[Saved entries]
◇ ◇ ◇
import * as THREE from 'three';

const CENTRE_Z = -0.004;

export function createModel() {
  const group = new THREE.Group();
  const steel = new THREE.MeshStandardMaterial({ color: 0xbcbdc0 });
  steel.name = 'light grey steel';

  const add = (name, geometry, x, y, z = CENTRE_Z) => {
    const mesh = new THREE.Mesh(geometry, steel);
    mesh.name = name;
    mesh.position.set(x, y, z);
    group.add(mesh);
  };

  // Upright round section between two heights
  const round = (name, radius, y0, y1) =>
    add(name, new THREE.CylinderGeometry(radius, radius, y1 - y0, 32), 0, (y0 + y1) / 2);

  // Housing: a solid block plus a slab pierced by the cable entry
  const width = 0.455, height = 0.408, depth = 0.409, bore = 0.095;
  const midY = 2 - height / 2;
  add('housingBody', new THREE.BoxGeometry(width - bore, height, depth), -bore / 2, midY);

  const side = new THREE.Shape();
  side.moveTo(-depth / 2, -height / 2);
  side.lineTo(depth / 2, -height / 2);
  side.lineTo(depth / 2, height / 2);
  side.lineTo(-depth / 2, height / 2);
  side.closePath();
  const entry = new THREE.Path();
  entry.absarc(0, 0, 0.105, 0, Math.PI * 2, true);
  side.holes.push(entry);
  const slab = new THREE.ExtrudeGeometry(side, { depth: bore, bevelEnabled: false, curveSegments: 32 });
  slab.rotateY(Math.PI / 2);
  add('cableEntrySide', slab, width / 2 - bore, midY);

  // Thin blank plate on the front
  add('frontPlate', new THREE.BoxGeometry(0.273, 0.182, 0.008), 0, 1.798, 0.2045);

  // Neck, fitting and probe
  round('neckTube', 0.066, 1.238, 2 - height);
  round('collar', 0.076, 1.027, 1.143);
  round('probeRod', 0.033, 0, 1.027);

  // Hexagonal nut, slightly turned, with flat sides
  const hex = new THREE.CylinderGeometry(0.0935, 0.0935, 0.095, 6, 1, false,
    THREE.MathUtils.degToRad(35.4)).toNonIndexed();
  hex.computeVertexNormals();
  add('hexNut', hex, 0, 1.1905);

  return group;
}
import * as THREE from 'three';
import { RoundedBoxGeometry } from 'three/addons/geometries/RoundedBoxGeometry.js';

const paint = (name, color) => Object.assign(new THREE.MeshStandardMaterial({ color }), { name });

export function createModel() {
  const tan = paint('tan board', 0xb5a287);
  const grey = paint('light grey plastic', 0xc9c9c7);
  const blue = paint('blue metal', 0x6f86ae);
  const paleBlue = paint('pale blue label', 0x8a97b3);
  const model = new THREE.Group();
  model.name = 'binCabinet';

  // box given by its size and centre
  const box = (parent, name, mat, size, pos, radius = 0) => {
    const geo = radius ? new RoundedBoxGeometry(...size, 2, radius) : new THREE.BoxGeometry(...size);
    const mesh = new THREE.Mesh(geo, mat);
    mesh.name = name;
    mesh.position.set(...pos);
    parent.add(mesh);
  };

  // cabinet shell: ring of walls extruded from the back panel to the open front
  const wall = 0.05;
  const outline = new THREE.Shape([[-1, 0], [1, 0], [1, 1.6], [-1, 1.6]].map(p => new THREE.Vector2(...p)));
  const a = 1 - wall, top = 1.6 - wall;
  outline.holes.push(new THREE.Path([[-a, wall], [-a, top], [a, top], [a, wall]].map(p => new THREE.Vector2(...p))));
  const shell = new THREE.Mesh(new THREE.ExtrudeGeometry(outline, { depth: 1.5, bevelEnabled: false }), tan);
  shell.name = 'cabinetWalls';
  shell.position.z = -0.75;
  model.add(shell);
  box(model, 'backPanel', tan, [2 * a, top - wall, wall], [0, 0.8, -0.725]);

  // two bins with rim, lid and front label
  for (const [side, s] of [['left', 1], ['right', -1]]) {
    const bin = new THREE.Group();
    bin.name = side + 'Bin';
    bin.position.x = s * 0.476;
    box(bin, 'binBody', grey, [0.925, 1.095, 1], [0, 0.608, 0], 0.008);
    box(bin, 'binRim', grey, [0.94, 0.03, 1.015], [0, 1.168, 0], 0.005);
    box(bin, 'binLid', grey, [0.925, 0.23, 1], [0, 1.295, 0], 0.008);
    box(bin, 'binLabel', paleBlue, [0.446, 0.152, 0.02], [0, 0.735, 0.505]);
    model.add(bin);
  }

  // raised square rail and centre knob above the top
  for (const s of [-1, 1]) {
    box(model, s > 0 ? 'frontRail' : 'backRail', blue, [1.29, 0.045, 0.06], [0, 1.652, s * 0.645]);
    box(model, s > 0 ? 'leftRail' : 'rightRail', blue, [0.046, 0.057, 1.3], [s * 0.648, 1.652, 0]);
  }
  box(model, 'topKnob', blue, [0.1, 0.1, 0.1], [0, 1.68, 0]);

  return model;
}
◇ ◇ ◇
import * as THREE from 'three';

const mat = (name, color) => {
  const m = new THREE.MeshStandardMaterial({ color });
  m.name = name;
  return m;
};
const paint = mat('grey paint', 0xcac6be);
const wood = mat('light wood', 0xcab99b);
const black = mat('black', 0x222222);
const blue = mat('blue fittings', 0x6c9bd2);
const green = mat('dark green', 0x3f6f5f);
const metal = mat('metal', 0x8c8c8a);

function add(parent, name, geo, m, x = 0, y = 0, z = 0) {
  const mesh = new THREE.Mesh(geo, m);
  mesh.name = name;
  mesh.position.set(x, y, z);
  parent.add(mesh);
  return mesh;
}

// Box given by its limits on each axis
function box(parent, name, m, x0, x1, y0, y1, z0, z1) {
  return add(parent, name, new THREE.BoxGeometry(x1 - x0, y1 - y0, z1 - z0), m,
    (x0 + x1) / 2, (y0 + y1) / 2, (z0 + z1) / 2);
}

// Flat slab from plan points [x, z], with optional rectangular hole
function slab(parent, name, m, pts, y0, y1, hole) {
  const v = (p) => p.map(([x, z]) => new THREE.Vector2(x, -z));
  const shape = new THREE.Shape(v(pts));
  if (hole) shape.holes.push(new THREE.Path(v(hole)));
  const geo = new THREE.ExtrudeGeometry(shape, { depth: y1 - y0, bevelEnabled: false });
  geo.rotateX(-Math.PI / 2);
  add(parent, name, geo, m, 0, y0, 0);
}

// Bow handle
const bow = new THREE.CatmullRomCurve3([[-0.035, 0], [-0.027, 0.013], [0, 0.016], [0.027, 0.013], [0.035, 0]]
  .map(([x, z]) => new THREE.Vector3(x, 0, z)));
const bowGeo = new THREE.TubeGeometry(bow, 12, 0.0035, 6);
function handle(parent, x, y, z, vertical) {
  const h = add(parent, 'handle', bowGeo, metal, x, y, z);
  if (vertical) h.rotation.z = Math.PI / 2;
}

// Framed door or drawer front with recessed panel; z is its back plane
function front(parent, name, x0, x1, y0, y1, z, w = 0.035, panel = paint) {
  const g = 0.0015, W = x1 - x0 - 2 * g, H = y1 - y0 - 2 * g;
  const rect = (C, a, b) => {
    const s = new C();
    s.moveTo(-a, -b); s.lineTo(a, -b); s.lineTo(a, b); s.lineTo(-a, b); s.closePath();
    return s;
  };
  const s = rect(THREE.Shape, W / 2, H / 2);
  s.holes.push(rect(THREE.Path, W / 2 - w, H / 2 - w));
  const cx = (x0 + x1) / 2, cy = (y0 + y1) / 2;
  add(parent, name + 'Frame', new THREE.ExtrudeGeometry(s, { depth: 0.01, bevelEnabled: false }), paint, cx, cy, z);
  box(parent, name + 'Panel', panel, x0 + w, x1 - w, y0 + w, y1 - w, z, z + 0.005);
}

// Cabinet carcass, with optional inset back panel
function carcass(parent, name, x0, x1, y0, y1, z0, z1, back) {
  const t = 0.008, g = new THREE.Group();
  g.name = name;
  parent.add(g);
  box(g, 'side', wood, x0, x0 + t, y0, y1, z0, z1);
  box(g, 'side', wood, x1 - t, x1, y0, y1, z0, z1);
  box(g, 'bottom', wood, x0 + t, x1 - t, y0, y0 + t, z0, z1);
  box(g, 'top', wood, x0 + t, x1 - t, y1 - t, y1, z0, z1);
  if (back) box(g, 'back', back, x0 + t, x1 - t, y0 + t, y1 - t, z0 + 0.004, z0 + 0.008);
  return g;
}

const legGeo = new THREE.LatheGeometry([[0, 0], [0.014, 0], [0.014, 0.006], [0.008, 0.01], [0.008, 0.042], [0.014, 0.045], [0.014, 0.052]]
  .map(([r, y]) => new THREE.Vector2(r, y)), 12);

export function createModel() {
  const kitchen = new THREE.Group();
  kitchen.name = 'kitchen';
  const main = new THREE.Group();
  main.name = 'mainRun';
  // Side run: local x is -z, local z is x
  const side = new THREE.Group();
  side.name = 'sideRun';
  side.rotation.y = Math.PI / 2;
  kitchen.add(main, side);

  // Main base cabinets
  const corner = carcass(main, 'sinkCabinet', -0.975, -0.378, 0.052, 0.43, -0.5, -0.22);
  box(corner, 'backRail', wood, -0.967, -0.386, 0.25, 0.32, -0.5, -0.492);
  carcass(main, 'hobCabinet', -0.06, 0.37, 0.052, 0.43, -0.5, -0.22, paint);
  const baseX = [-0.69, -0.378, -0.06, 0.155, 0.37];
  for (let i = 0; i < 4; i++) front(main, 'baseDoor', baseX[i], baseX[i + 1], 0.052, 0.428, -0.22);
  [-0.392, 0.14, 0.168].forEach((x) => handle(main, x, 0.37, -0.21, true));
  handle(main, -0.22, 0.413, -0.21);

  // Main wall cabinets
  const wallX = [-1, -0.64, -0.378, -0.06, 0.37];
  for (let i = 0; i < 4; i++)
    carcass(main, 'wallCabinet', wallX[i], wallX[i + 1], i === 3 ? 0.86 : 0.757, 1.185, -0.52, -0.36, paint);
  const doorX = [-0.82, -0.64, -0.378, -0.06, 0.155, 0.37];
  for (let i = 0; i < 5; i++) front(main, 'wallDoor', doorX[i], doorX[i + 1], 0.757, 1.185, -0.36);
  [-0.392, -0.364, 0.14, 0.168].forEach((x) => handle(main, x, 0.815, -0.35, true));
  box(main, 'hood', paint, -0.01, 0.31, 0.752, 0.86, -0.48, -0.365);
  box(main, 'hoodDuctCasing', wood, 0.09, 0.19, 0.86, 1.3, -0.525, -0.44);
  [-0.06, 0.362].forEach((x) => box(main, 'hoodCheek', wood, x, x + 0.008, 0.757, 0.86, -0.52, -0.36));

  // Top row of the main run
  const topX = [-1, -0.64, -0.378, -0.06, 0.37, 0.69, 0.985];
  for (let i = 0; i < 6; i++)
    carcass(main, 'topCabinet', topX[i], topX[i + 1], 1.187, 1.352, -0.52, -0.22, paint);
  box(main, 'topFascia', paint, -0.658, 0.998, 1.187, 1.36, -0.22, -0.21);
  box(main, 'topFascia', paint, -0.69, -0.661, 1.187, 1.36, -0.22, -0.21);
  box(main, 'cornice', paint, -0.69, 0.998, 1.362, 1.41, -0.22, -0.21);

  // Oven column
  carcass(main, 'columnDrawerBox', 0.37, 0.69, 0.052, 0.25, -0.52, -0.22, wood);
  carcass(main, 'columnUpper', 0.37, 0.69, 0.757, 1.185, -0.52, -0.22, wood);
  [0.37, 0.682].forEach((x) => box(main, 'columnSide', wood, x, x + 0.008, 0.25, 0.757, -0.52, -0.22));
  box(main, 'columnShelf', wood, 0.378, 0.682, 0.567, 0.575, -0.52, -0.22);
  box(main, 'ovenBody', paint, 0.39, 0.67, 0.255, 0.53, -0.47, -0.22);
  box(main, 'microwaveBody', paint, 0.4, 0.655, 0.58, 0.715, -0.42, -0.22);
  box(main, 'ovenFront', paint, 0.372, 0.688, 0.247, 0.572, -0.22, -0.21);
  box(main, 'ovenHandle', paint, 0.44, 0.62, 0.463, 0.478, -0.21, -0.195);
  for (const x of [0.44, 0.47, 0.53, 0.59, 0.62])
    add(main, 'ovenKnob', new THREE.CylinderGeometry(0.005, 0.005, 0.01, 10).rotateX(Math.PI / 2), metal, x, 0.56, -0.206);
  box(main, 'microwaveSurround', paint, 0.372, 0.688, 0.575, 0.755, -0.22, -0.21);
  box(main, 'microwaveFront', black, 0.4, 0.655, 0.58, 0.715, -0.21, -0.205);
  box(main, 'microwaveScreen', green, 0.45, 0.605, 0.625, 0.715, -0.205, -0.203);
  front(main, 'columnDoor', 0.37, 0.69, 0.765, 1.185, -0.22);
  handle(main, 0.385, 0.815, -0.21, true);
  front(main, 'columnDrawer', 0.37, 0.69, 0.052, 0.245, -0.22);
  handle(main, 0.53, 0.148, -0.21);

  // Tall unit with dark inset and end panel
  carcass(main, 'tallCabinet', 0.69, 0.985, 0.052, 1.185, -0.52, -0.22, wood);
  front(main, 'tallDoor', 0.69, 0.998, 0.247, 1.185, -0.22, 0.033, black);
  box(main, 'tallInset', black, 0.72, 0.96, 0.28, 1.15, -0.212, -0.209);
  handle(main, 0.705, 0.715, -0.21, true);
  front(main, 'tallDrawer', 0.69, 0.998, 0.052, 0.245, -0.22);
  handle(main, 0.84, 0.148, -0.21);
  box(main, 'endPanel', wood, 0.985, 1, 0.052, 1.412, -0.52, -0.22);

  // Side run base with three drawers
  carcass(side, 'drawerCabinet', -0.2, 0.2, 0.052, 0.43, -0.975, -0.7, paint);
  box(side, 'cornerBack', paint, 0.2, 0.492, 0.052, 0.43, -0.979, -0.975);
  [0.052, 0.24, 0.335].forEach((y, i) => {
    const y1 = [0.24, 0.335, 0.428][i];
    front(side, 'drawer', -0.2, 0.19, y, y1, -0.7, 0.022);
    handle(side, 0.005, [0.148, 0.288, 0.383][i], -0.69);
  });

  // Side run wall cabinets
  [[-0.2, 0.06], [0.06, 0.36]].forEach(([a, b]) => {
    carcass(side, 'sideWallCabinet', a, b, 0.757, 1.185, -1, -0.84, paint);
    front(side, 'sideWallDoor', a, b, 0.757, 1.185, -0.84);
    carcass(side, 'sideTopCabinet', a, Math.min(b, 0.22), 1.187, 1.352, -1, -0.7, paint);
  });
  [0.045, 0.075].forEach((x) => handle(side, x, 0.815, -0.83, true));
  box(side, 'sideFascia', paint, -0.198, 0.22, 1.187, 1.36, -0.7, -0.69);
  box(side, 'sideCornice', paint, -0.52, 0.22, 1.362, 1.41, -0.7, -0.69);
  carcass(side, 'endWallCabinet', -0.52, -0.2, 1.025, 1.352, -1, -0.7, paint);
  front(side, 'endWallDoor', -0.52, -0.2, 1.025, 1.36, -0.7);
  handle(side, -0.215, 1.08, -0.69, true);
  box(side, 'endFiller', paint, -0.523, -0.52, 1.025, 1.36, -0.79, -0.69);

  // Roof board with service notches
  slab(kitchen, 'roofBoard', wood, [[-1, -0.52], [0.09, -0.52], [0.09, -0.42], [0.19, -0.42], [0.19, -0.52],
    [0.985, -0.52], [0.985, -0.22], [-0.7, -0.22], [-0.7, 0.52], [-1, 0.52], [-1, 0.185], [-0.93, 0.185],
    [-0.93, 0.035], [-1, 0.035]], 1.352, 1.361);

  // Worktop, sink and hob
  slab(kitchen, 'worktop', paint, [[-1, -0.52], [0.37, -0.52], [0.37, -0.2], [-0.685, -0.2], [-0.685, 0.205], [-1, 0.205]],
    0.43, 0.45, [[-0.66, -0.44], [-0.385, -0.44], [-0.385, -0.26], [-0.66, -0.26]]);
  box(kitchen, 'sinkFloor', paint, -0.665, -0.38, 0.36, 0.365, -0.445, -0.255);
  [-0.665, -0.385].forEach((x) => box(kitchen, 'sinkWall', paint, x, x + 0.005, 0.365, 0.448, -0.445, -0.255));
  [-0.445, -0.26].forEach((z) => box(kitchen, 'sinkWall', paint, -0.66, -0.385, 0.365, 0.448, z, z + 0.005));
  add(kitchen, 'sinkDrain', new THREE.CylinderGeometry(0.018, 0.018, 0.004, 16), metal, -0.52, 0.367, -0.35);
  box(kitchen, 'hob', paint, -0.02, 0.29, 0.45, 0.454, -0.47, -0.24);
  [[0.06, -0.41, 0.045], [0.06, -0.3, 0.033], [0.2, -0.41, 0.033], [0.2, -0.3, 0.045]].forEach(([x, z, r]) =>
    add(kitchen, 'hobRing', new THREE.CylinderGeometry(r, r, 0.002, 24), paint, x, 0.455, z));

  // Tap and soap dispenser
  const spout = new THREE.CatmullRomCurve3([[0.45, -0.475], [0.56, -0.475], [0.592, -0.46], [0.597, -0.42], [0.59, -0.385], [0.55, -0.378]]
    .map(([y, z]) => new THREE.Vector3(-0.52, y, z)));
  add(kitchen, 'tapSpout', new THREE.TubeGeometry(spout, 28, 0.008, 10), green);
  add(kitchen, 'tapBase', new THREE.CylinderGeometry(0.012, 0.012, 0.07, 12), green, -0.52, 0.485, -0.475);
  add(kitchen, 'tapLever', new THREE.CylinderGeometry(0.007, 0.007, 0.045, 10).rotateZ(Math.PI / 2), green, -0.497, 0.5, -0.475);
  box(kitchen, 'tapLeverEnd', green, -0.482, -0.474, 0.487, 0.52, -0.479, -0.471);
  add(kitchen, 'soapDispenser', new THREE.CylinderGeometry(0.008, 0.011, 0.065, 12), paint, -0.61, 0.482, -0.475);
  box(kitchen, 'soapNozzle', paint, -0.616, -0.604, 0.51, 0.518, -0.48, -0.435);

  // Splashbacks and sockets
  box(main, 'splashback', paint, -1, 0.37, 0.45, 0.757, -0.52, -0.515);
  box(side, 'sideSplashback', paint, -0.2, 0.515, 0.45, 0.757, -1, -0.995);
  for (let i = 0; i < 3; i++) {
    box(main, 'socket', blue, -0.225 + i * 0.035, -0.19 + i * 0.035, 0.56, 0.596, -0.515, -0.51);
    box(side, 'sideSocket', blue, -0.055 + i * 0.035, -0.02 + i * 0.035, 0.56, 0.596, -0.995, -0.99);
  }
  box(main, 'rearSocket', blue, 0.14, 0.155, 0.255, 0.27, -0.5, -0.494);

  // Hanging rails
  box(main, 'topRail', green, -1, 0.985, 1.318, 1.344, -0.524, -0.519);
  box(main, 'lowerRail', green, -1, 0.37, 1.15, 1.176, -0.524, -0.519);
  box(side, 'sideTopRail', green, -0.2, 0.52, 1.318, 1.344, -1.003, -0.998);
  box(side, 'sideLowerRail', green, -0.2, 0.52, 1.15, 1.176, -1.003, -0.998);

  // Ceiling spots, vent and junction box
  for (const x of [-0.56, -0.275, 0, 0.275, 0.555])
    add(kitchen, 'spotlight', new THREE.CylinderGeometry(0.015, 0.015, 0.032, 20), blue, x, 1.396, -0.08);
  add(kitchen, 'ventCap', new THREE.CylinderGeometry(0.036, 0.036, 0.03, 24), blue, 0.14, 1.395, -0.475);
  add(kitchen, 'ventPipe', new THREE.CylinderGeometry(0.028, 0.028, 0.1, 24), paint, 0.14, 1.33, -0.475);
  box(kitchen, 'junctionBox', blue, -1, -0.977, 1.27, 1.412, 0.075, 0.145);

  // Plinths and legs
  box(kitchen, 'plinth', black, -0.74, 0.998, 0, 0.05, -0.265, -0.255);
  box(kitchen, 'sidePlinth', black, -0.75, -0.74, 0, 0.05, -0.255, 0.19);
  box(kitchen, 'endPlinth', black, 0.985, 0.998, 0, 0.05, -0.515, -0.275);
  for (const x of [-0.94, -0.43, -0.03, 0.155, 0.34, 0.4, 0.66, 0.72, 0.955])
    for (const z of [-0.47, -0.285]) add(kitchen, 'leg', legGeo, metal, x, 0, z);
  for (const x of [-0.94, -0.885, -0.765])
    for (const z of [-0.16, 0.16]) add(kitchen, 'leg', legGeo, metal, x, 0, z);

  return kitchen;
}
◇ ◇ ◇
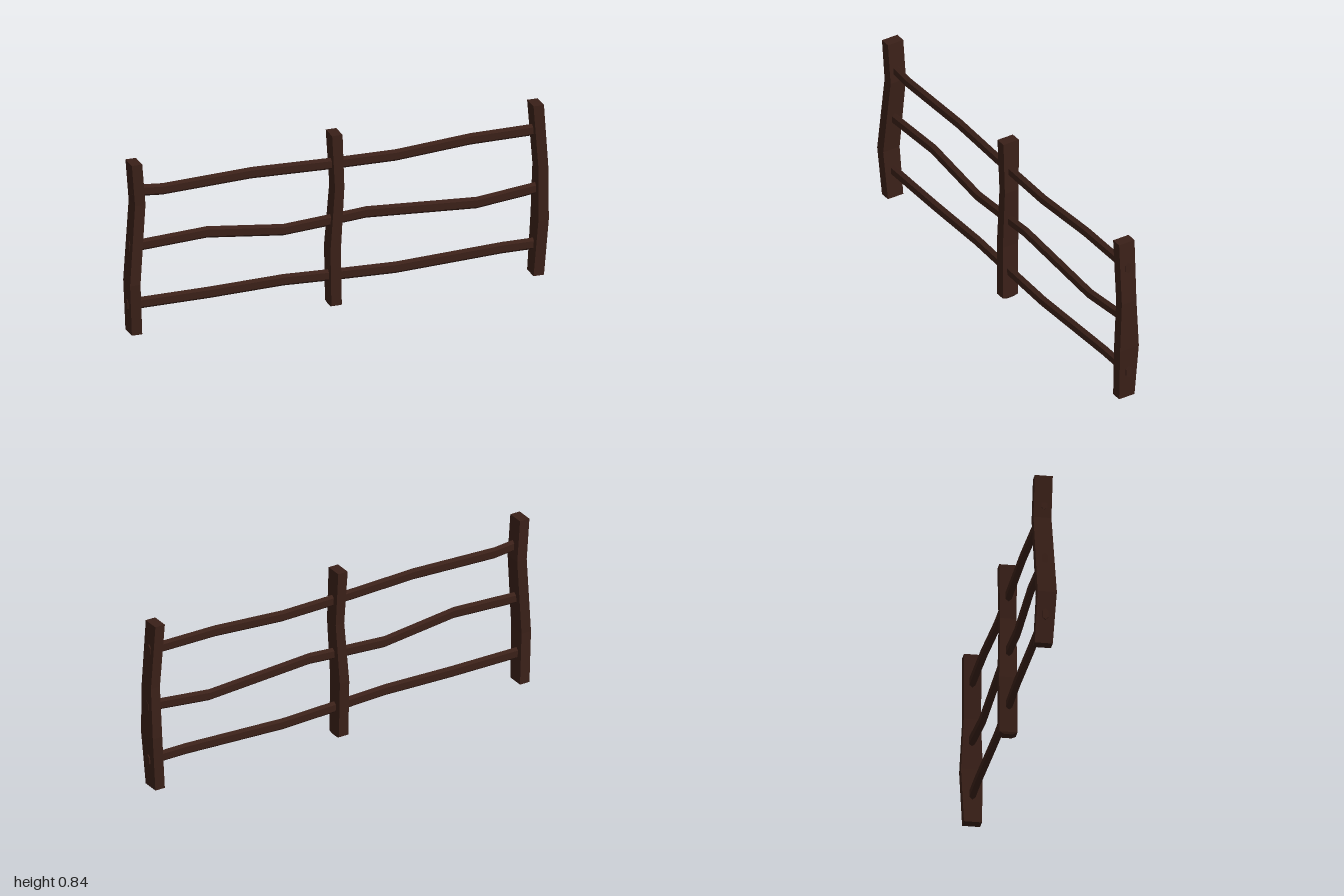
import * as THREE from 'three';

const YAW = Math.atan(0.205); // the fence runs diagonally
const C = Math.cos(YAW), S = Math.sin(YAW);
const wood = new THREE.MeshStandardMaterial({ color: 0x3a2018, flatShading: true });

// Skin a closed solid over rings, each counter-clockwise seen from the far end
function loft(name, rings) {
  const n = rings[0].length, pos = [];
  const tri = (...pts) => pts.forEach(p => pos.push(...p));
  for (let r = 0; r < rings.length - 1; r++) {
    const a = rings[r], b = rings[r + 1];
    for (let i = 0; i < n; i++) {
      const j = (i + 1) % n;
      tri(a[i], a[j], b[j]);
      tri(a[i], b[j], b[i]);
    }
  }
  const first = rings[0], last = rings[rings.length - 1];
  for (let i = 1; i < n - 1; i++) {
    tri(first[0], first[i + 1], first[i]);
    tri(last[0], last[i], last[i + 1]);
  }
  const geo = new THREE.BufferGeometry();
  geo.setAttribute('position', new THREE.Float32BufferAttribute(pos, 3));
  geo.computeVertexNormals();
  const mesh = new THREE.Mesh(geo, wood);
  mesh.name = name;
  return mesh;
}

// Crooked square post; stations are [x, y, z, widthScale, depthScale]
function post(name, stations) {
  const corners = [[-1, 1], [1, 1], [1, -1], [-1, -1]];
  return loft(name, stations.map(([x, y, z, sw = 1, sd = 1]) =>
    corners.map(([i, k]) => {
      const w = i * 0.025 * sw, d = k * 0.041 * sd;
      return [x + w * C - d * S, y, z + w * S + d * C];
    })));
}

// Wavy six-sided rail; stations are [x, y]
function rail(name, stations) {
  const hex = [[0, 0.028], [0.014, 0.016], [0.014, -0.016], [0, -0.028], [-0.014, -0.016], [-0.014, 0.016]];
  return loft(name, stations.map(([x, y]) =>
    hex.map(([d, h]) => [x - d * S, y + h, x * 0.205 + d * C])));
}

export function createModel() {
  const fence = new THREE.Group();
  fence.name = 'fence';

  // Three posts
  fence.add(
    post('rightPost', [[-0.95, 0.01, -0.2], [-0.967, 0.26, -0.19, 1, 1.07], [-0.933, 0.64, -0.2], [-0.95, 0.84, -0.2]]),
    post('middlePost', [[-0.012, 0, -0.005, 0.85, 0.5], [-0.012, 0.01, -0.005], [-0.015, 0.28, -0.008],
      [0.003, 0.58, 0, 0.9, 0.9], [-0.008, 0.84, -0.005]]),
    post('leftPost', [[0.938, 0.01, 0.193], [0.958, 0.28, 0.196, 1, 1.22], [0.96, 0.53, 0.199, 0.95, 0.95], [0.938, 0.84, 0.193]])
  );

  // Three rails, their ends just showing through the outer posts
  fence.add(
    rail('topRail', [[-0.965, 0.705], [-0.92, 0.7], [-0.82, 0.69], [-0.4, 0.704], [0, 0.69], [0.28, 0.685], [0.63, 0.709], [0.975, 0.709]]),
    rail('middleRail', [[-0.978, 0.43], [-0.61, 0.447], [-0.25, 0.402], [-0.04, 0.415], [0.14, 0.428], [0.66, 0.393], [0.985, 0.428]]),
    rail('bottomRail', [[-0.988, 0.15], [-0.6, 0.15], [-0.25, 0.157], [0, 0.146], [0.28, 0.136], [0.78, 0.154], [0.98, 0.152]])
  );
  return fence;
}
◇ ◇ ◇
The problem
Print the lines above from the one with "side.name = 'sideRun';" through the one with "const doorX = [-0.82, -0.64, -0.378, -0.06, 0.155, 0.37];", both included, exactly as written and nothing more.

Output of the task
  side.name = 'sideRun';
  side.rotation.y = Math.PI / 2;
  kitchen.add(main, side);

  // Main base cabinets
  const corner = carcass(main, 'sinkCabinet', -0.975, -0.378, 0.052, 0.43, -0.5, -0.22);
  box(corner, 'backRail', wood, -0.967, -0.386, 0.25, 0.32, -0.5, -0.492);
  carcass(main, 'hobCabinet', -0.06, 0.37, 0.052, 0.43, -0.5, -0.22, paint);
  const baseX = [-0.69, -0.378, -0.06, 0.155, 0.37];
  for (let i = 0; i < 4; i++) front(main, 'baseDoor', baseX[i], baseX[i + 1], 0.052, 0.428, -0.22);
  [-0.392, 0.14, 0.168].forEach((x) => handle(main, x, 0.37, -0.21, true));
  handle(main, -0.22, 0.413, -0.21);

  // Main wall cabinets
  const wallX = [-1, -0.64, -0.378, -0.06, 0.37];
  for (let i = 0; i < 4; i++)
    carcass(main, 'wallCabinet', wallX[i], wallX[i + 1], i === 3 ? 0.86 : 0.757, 1.185, -0.52, -0.36, paint);
  const doorX = [-0.82, -0.64, -0.378, -0.06, 0.155, 0.37];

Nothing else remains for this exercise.